And at this point, enter the third-party review, mandated by the government. I haven’t yet had a chance to speak with Dr. Coates directly (although I’m hoping to in the coming weeks) but, as an outsider, it’s entirely possible he might see AU’s Open policy as an open invitation to the troubles AU has been experiencing. Which brings me back around to my question. What kind of guidelines would a university like AU use? We could expect previous grades would be part of that, but given that our traditional student body still skews slightly older than brick-and-mortar institutions, perhaps more weight would land on experience. But would students from out of province, those who AU receives no funding for, be forced to meet a higher bar? And what of students from outside of Canada’s borders. If you had to meet some sort of admission requirements for AU, would you still have enrolled?

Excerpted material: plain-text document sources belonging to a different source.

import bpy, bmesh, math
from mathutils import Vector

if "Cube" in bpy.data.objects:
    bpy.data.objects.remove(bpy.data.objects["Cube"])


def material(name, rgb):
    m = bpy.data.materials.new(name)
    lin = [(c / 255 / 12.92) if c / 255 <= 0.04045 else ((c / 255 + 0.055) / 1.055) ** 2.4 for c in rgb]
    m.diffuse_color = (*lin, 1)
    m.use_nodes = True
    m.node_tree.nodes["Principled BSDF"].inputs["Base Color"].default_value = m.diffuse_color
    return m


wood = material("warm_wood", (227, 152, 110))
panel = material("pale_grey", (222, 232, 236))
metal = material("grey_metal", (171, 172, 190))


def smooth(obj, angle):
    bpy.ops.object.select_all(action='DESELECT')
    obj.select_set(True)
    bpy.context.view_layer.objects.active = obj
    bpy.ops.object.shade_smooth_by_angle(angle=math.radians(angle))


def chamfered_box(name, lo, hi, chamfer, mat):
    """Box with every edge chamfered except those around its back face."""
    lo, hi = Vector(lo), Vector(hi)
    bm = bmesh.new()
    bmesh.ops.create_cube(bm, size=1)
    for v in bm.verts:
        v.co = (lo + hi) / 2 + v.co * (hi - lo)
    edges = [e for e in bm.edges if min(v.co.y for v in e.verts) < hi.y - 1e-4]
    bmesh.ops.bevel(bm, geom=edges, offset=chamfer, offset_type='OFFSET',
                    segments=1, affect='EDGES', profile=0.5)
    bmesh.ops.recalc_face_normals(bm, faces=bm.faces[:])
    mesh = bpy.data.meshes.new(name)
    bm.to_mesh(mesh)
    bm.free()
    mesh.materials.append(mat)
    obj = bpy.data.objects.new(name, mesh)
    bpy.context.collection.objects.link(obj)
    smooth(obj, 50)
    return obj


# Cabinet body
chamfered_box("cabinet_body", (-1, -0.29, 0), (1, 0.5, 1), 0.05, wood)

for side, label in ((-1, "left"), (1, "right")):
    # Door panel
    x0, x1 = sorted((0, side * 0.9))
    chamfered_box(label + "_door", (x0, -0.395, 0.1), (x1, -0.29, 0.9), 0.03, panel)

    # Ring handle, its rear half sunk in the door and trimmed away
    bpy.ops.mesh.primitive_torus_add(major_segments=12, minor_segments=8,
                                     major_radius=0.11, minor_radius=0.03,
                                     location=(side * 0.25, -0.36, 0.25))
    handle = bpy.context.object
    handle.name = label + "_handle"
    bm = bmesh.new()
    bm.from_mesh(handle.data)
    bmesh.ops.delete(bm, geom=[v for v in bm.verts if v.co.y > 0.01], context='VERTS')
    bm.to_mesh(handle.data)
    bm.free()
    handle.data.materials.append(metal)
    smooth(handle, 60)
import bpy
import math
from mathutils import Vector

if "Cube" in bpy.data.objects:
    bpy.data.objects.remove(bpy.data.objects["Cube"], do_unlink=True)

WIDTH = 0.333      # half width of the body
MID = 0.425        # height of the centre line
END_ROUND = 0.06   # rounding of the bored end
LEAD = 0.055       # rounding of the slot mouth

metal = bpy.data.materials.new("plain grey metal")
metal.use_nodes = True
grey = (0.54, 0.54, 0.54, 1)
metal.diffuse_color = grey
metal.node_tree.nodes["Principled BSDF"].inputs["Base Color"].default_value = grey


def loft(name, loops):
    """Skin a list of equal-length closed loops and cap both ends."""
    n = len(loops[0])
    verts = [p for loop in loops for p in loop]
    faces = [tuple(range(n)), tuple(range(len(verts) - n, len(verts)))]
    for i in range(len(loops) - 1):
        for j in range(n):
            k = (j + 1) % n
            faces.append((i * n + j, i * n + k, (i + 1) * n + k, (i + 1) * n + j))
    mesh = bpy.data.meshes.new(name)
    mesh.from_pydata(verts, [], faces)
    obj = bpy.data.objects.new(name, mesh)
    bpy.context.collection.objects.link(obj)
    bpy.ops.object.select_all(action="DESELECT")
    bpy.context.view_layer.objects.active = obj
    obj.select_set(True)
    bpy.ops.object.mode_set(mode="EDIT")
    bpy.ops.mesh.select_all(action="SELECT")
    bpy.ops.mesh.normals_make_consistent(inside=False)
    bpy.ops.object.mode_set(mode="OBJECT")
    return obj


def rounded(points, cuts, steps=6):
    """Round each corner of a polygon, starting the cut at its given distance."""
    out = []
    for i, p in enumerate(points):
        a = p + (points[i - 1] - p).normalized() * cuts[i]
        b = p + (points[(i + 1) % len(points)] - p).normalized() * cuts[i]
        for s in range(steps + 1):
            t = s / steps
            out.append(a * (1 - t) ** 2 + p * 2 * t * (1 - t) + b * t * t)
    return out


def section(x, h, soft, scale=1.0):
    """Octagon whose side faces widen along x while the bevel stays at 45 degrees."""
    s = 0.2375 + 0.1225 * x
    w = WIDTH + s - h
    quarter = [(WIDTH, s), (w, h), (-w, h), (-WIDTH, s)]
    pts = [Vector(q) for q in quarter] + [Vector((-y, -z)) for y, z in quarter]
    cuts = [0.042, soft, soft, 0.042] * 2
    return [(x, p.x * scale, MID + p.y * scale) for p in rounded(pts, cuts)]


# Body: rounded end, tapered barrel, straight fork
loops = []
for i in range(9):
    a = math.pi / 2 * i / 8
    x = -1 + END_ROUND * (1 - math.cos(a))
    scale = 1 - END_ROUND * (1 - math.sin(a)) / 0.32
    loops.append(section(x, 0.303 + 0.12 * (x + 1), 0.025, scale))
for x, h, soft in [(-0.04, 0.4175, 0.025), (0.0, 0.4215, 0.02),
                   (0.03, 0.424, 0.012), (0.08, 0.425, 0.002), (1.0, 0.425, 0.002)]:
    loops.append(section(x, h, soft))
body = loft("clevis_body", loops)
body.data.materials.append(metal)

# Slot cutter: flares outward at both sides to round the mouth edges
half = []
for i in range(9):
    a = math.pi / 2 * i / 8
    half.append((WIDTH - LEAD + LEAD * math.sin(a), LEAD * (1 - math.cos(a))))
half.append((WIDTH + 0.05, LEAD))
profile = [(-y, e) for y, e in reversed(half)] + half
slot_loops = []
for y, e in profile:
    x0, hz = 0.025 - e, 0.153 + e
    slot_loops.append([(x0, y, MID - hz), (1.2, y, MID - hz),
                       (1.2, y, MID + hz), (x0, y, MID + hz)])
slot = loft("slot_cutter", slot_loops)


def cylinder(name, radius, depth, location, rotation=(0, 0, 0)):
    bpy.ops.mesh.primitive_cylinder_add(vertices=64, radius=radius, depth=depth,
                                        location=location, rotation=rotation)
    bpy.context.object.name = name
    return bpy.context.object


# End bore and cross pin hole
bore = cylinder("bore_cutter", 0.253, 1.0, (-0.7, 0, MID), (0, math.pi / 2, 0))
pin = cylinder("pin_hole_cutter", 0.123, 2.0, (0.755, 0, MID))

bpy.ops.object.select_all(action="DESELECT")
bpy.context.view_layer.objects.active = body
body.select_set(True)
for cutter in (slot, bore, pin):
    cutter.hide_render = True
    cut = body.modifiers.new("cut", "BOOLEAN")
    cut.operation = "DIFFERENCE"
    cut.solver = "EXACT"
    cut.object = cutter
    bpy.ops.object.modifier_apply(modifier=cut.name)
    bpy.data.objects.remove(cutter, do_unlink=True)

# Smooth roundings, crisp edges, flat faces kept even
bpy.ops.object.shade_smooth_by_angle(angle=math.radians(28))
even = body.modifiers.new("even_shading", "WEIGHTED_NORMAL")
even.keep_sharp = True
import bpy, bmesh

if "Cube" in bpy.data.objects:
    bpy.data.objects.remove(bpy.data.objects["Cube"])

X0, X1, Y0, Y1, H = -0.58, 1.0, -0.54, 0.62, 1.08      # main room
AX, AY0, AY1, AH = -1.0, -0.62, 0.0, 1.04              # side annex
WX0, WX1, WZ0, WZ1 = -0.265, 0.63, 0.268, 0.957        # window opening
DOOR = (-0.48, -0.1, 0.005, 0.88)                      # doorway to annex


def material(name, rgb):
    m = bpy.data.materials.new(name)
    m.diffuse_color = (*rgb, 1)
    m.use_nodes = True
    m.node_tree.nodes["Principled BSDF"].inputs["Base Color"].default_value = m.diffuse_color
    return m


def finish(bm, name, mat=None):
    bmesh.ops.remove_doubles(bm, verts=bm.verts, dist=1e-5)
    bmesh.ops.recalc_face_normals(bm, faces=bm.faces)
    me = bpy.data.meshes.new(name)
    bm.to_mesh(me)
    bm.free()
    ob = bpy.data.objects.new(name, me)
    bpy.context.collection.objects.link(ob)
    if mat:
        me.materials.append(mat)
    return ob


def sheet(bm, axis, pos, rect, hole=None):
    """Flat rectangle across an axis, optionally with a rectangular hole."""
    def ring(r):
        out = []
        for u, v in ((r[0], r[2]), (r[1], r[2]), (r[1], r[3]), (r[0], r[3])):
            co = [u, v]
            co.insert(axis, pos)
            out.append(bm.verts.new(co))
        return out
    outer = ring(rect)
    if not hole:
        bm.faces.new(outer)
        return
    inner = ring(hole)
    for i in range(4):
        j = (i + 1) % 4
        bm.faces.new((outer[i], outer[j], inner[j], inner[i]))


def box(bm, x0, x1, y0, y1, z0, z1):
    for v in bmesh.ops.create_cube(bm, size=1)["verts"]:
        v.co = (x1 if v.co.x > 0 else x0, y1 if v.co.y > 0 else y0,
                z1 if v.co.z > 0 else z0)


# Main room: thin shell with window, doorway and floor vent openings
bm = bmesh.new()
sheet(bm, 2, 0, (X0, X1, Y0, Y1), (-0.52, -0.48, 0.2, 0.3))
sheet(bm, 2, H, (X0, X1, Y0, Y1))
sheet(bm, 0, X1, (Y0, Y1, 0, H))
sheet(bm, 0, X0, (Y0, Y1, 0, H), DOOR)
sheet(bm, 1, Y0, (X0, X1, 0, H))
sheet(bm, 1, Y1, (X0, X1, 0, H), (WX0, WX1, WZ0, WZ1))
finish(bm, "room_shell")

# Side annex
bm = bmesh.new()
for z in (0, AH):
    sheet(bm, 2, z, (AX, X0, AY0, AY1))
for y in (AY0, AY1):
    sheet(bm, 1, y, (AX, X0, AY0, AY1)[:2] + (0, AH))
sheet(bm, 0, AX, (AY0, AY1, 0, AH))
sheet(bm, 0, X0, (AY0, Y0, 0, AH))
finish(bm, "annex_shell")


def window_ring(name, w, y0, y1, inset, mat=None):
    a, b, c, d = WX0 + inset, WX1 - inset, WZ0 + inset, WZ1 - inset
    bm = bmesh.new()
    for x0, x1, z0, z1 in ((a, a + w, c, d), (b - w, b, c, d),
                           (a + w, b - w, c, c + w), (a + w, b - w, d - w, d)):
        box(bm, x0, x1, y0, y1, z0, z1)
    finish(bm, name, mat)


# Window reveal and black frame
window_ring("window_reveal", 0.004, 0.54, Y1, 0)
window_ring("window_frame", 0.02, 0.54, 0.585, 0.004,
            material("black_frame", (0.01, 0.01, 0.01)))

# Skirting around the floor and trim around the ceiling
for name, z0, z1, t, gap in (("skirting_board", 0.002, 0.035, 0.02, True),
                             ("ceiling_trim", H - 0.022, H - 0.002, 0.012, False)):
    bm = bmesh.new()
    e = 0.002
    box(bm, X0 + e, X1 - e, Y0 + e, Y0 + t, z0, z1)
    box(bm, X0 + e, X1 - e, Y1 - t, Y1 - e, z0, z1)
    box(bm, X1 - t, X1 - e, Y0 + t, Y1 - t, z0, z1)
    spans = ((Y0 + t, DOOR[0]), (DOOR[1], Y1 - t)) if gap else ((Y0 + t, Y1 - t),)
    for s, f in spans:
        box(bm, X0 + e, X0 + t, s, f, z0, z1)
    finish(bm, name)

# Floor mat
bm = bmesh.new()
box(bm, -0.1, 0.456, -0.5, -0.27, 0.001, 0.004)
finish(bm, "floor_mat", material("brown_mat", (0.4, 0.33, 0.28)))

I guess what I’m coming down to, is how important to you is the Open part of AU’s mandate? Is it something you’d be willing to sacrifice if that meant you might get a higher quality of education and degree recognition? Let me know your thoughts, write me at email@example.com, I’d love to be able to hear someone else’s ideas on this.
Now, as to this week’s issue? We’ve got a lot of material here, and a lot of good stuff. Whether that’s our student interview with yodeller, fish kisser, and llama cloner (okay, maybe not all of those), Sarah Joseph; a look at the psychology in modern culture through a new writer’s article, “Celluloid Psychology”; yarn-bombing; addiction to public speaking; a new instalment of The Travelling Student; or a meditative look at dealing with writer’s block; this issue has a little bit of everything, including a report on the last Council meeting and the special Council meeting of January 31st?one which may have meant big changes for how AUSU works.
And I haven’t forgotten our selection of events, news, and other bits of entertainment or advice you might need to keep you busily procrastinating. Enjoy the read!